The large timepiece was produced by the O.B. McClintock Company in 1910. Its case is copper over iron, with a stained glass and art panels on its underside bearing the name of the former First National Bank.
Its original system functioned until the 1960s, when wiring began to deteriorate. To make matters more complicated, bank employees would occasionally forget to wind the machine. The clock was updated in the 1970s with low-quality modern motors and an electronic chime, but those improvements had failed by the 1990s.
The Museum moved into the building in 1999, and plans were bandied about regarding possible work on the clock.
"We decided to restore the clock since downtown Hood River is converting back from retail to trendy tourist trade," said Thompson. "It looked shabby with a clock that didn't work."
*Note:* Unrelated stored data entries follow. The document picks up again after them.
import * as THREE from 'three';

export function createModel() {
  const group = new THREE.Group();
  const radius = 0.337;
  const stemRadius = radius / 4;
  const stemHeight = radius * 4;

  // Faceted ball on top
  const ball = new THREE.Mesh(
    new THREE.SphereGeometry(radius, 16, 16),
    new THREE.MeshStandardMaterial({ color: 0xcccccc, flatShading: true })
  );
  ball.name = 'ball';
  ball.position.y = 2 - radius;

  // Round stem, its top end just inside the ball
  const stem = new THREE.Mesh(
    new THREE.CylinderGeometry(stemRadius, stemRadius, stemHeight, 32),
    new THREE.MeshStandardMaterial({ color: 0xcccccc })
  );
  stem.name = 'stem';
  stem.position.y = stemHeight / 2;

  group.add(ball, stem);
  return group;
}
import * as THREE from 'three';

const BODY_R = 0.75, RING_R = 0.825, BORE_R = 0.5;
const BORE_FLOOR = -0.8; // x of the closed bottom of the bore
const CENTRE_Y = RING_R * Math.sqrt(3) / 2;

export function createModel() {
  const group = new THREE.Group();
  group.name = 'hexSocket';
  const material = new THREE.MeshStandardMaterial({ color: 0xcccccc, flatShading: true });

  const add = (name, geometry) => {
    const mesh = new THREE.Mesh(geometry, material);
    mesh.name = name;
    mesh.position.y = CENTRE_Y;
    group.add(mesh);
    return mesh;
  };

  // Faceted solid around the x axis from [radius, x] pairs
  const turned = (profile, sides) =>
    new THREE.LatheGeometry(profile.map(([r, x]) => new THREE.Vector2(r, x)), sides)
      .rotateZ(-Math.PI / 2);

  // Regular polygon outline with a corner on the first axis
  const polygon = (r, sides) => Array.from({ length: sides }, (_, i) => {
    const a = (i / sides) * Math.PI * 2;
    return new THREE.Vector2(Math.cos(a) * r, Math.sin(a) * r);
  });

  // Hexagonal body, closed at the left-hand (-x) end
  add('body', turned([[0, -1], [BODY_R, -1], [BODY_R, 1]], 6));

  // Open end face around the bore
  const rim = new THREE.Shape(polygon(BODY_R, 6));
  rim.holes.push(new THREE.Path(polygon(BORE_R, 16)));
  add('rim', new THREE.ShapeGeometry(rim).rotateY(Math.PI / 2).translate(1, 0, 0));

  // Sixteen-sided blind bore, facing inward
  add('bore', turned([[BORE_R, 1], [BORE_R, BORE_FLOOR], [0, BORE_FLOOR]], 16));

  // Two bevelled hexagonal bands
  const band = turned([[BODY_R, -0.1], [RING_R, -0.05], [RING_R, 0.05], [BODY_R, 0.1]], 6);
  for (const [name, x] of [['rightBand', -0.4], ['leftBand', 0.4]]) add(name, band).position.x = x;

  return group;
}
Perron wanted to preserve a "quaint old-time sort of thing," so Thompson was careful to respect the landmark's original charm.
"We decided, as much as we could, to make it look and function as it originally did," said Thompson.
Still, some improvements could strike one as distinctly modern. The clock was overhauled with a combination of high quality modern components and replicas of the original parts.
Along with the new carillon control, a CD-rom with MIDI music files will be used to play chime tunes with approximately an adjustable one-block sound radius, and makes it easy for the sound to be turned off at night. It also allows for special seasonal music around Christmas and other holidays.
"This is the only public clock in the (downtown) that's functioning," said Perron. "We hope that this one lasts another hundred years, if we can get the funds to repair its case."
Indeed, the clock's stained glass and framework are rapidly deteriorating, and Thompson predicted that an ice storm could potentially bring it down. With that in mind, the museum is seeking financial support to preserve the historic downtown landmark.